- [WHAT IS REQUIRED]: Below are some records; output exactly the lines from the line with "for a, b in" to the line with "me.materials.append(mat)", both ends kept, and nothing more.

- [TASK INPUTS]:
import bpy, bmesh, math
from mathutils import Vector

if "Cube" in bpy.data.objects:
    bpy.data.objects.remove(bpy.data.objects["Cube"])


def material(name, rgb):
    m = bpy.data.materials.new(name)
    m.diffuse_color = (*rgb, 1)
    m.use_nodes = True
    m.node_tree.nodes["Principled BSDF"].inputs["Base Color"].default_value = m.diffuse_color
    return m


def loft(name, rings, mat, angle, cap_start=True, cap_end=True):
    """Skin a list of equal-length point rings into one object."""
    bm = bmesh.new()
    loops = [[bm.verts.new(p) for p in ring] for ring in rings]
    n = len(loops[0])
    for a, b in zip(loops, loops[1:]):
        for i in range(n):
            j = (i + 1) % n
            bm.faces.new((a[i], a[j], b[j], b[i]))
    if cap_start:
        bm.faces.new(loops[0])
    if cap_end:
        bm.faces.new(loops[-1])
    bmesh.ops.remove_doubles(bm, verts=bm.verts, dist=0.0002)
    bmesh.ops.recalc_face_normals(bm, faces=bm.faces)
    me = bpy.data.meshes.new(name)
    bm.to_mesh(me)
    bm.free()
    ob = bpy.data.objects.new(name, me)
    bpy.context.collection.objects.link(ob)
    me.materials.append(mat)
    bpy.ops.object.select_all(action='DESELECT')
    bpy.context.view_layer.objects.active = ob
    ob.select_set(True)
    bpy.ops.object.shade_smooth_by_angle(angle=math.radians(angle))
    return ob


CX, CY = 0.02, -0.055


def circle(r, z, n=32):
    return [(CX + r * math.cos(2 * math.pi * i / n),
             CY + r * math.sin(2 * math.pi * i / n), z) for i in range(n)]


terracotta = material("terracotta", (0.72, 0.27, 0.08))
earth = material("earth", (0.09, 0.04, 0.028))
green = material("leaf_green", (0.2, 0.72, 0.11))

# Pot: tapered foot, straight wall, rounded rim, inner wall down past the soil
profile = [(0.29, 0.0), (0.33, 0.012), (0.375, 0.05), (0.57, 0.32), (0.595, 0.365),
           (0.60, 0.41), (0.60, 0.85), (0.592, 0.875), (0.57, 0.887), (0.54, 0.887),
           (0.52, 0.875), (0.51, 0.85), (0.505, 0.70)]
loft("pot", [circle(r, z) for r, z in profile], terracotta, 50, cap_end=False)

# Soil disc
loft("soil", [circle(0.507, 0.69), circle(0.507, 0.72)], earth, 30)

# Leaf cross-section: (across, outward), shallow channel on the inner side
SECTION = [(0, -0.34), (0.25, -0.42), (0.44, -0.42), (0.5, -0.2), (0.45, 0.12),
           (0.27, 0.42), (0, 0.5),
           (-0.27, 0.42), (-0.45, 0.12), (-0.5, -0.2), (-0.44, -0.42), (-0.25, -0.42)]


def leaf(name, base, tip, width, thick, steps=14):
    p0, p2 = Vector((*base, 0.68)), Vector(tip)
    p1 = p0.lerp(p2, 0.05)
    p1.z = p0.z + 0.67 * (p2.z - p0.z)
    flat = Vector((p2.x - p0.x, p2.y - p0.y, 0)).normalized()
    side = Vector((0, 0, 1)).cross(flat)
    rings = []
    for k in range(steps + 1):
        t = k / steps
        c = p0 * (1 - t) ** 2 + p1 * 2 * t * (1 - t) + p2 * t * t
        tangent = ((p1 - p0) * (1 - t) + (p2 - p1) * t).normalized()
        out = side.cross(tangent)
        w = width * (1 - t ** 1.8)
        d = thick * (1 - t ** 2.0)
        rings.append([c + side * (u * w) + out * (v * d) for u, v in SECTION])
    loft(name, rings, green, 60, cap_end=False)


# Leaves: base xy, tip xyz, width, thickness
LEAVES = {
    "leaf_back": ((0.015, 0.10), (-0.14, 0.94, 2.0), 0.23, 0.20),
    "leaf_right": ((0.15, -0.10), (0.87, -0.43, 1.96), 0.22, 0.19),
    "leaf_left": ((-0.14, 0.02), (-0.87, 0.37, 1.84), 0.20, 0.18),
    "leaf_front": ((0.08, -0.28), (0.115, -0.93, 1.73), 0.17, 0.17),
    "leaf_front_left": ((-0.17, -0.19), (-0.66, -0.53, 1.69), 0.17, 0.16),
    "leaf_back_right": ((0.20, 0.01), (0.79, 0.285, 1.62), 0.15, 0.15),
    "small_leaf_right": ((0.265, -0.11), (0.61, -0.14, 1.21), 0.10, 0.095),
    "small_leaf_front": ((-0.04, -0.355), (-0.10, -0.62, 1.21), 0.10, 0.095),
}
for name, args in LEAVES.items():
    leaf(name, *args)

- [EXERCISE RESPONSE]:
    for a, b in zip(loops, loops[1:]):
        for i in range(n):
            j = (i + 1) % n
            bm.faces.new((a[i], a[j], b[j], b[i]))
    if cap_start:
        bm.faces.new(loops[0])
    if cap_end:
        bm.faces.new(loops[-1])
    bmesh.ops.remove_doubles(bm, verts=bm.verts, dist=0.0002)
    bmesh.ops.recalc_face_normals(bm, faces=bm.faces)
    me = bpy.data.meshes.new(name)
    bm.to_mesh(me)
    bm.free()
    ob = bpy.data.objects.new(name, me)
    bpy.context.collection.objects.link(ob)
    me.materials.append(mat)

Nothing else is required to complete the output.